**Your task**
Copy every line below. Do not alter any of them.
[Records supplied — start]
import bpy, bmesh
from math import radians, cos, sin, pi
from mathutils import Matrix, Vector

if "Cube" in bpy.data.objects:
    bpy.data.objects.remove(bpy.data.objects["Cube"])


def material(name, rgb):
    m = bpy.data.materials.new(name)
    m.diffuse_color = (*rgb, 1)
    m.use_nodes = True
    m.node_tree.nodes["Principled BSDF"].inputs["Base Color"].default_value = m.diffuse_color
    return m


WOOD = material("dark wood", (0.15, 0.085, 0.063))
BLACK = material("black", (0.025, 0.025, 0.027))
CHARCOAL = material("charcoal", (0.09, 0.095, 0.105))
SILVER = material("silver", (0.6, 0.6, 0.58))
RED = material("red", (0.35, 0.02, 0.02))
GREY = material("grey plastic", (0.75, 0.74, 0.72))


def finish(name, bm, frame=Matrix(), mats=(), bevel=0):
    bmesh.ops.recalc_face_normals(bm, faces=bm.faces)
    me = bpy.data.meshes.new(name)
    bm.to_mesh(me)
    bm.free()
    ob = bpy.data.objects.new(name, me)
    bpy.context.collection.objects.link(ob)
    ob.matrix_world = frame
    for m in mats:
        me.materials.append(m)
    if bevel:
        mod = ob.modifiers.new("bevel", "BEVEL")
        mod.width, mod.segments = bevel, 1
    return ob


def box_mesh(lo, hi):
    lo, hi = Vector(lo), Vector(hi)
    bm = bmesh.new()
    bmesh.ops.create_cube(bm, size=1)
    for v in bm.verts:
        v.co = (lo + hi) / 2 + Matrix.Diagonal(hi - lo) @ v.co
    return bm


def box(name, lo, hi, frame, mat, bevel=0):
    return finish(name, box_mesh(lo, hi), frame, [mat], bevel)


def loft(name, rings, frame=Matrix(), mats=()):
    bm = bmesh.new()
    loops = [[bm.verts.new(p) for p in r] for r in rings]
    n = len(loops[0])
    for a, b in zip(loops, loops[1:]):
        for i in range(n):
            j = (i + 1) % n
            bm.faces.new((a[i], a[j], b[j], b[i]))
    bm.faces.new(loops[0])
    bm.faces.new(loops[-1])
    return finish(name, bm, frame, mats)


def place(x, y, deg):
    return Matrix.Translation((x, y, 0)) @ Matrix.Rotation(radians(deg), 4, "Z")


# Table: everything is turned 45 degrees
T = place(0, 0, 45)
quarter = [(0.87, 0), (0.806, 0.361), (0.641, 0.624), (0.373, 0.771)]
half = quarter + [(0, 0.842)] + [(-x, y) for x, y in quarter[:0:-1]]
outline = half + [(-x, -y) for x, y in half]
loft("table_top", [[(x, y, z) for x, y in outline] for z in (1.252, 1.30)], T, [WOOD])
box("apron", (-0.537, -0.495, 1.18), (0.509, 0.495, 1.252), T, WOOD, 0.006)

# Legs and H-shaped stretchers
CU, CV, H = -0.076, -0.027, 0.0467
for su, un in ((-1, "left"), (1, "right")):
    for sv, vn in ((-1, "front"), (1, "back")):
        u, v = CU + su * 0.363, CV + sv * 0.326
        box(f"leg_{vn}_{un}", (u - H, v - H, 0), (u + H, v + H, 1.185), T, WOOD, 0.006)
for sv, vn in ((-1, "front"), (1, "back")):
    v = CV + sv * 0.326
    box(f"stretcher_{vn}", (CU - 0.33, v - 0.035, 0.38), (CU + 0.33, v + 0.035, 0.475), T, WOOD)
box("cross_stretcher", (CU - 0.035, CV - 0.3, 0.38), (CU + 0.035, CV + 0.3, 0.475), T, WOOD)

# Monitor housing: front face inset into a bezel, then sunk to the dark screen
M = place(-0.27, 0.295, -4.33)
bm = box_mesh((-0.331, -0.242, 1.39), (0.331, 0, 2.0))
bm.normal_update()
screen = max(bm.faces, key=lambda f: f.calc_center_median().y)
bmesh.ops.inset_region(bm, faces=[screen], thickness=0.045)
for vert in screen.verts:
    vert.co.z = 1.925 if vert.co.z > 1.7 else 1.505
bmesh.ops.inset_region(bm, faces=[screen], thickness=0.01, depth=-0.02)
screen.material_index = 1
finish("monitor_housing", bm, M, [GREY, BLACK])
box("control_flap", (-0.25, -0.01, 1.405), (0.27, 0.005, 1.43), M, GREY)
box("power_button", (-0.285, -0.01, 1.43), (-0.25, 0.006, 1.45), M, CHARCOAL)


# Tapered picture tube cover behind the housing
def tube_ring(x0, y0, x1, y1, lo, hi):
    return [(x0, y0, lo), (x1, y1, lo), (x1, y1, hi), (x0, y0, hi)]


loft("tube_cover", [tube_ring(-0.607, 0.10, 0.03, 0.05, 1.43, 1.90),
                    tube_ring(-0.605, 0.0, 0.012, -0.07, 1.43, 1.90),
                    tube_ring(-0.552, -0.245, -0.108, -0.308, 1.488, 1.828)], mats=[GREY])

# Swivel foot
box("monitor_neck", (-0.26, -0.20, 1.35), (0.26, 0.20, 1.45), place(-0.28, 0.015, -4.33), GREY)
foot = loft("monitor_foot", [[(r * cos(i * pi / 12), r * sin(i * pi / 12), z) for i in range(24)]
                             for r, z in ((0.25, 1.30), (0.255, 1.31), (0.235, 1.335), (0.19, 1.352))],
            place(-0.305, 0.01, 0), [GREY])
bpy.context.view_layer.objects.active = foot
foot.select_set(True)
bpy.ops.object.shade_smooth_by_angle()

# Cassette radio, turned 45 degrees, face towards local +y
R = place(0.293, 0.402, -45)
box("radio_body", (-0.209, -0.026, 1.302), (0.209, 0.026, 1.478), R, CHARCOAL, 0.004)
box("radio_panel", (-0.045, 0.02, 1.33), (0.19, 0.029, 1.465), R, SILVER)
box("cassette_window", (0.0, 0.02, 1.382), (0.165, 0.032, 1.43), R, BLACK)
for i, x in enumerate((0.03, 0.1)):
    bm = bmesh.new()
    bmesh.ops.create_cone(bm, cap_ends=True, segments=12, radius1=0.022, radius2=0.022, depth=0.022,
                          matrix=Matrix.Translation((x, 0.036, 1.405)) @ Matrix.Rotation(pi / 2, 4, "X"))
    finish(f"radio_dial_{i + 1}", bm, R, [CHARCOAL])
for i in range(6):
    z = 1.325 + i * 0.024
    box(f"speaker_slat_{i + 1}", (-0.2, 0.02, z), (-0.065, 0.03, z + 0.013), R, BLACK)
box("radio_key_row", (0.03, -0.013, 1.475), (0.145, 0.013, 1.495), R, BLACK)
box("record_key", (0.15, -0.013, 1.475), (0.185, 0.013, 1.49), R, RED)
[Records supplied — finish]
**Exercise result**
import bpy, bmesh
from math import radians, cos, sin, pi
from mathutils import Matrix, Vector

if "Cube" in bpy.data.objects:
    bpy.data.objects.remove(bpy.data.objects["Cube"])


def material(name, rgb):
    m = bpy.data.materials.new(name)
    m.diffuse_color = (*rgb, 1)
    m.use_nodes = True
    m.node_tree.nodes["Principled BSDF"].inputs["Base Color"].default_value = m.diffuse_color
    return m


WOOD = material("dark wood", (0.15, 0.085, 0.063))
BLACK = material("black", (0.025, 0.025, 0.027))
CHARCOAL = material("charcoal", (0.09, 0.095, 0.105))
SILVER = material("silver", (0.6, 0.6, 0.58))
RED = material("red", (0.35, 0.02, 0.02))
GREY = material("grey plastic", (0.75, 0.74, 0.72))


def finish(name, bm, frame=Matrix(), mats=(), bevel=0):
    bmesh.ops.recalc_face_normals(bm, faces=bm.faces)
    me = bpy.data.meshes.new(name)
    bm.to_mesh(me)
    bm.free()
    ob = bpy.data.objects.new(name, me)
    bpy.context.collection.objects.link(ob)
    ob.matrix_world = frame
    for m in mats:
        me.materials.append(m)
    if bevel:
        mod = ob.modifiers.new("bevel", "BEVEL")
        mod.width, mod.segments = bevel, 1
    return ob


def box_mesh(lo, hi):
    lo, hi = Vector(lo), Vector(hi)
    bm = bmesh.new()
    bmesh.ops.create_cube(bm, size=1)
    for v in bm.verts:
        v.co = (lo + hi) / 2 + Matrix.Diagonal(hi - lo) @ v.co
    return bm


def box(name, lo, hi, frame, mat, bevel=0):
    return finish(name, box_mesh(lo, hi), frame, [mat], bevel)


def loft(name, rings, frame=Matrix(), mats=()):
    bm = bmesh.new()
    loops = [[bm.verts.new(p) for p in r] for r in rings]
    n = len(loops[0])
    for a, b in zip(loops, loops[1:]):
        for i in range(n):
            j = (i + 1) % n
            bm.faces.new((a[i], a[j], b[j], b[i]))
    bm.faces.new(loops[0])
    bm.faces.new(loops[-1])
    return finish(name, bm, frame, mats)


def place(x, y, deg):
    return Matrix.Translation((x, y, 0)) @ Matrix.Rotation(radians(deg), 4, "Z")


# Table: everything is turned 45 degrees
T = place(0, 0, 45)
quarter = [(0.87, 0), (0.806, 0.361), (0.641, 0.624), (0.373, 0.771)]
half = quarter + [(0, 0.842)] + [(-x, y) for x, y in quarter[:0:-1]]
outline = half + [(-x, -y) for x, y in half]
loft("table_top", [[(x, y, z) for x, y in outline] for z in (1.252, 1.30)], T, [WOOD])
box("apron", (-0.537, -0.495, 1.18), (0.509, 0.495, 1.252), T, WOOD, 0.006)

# Legs and H-shaped stretchers
CU, CV, H = -0.076, -0.027, 0.0467
for su, un in ((-1, "left"), (1, "right")):
    for sv, vn in ((-1, "front"), (1, "back")):
        u, v = CU + su * 0.363, CV + sv * 0.326
        box(f"leg_{vn}_{un}", (u - H, v - H, 0), (u + H, v + H, 1.185), T, WOOD, 0.006)
for sv, vn in ((-1, "front"), (1, "back")):
    v = CV + sv * 0.326
    box(f"stretcher_{vn}", (CU - 0.33, v - 0.035, 0.38), (CU + 0.33, v + 0.035, 0.475), T, WOOD)
box("cross_stretcher", (CU - 0.035, CV - 0.3, 0.38), (CU + 0.035, CV + 0.3, 0.475), T, WOOD)

# Monitor housing: front face inset into a bezel, then sunk to the dark screen
M = place(-0.27, 0.295, -4.33)
bm = box_mesh((-0.331, -0.242, 1.39), (0.331, 0, 2.0))
bm.normal_update()
screen = max(bm.faces, key=lambda f: f.calc_center_median().y)
bmesh.ops.inset_region(bm, faces=[screen], thickness=0.045)
for vert in screen.verts:
    vert.co.z = 1.925 if vert.co.z > 1.7 else 1.505
bmesh.ops.inset_region(bm, faces=[screen], thickness=0.01, depth=-0.02)
screen.material_index = 1
finish("monitor_housing", bm, M, [GREY, BLACK])
box("control_flap", (-0.25, -0.01, 1.405), (0.27, 0.005, 1.43), M, GREY)
box("power_button", (-0.285, -0.01, 1.43), (-0.25, 0.006, 1.45), M, CHARCOAL)


# Tapered picture tube cover behind the housing
def tube_ring(x0, y0, x1, y1, lo, hi):
    return [(x0, y0, lo), (x1, y1, lo), (x1, y1, hi), (x0, y0, hi)]


loft("tube_cover", [tube_ring(-0.607, 0.10, 0.03, 0.05, 1.43, 1.90),
                    tube_ring(-0.605, 0.0, 0.012, -0.07, 1.43, 1.90),
                    tube_ring(-0.552, -0.245, -0.108, -0.308, 1.488, 1.828)], mats=[GREY])

# Swivel foot
box("monitor_neck", (-0.26, -0.20, 1.35), (0.26, 0.20, 1.45), place(-0.28, 0.015, -4.33), GREY)
foot = loft("monitor_foot", [[(r * cos(i * pi / 12), r * sin(i * pi / 12), z) for i in range(24)]
                             for r, z in ((0.25, 1.30), (0.255, 1.31), (0.235, 1.335), (0.19, 1.352))],
            place(-0.305, 0.01, 0), [GREY])
bpy.context.view_layer.objects.active = foot
foot.select_set(True)
bpy.ops.object.shade_smooth_by_angle()

# Cassette radio, turned 45 degrees, face towards local +y
R = place(0.293, 0.402, -45)
box("radio_body", (-0.209, -0.026, 1.302), (0.209, 0.026, 1.478), R, CHARCOAL, 0.004)
box("radio_panel", (-0.045, 0.02, 1.33), (0.19, 0.029, 1.465), R, SILVER)
box("cassette_window", (0.0, 0.02, 1.382), (0.165, 0.032, 1.43), R, BLACK)
for i, x in enumerate((0.03, 0.1)):
    bm = bmesh.new()
    bmesh.ops.create_cone(bm, cap_ends=True, segments=12, radius1=0.022, radius2=0.022, depth=0.022,
                          matrix=Matrix.Translation((x, 0.036, 1.405)) @ Matrix.Rotation(pi / 2, 4, "X"))
    finish(f"radio_dial_{i + 1}", bm, R, [CHARCOAL])
for i in range(6):
    z = 1.325 + i * 0.024
    box(f"speaker_slat_{i + 1}", (-0.2, 0.02, z), (-0.065, 0.03, z + 0.013), R, BLACK)
box("radio_key_row", (0.03, -0.013, 1.475), (0.145, 0.013, 1.495), R, BLACK)
box("record_key", (0.15, -0.013, 1.475), (0.185, 0.013, 1.49), R, RED)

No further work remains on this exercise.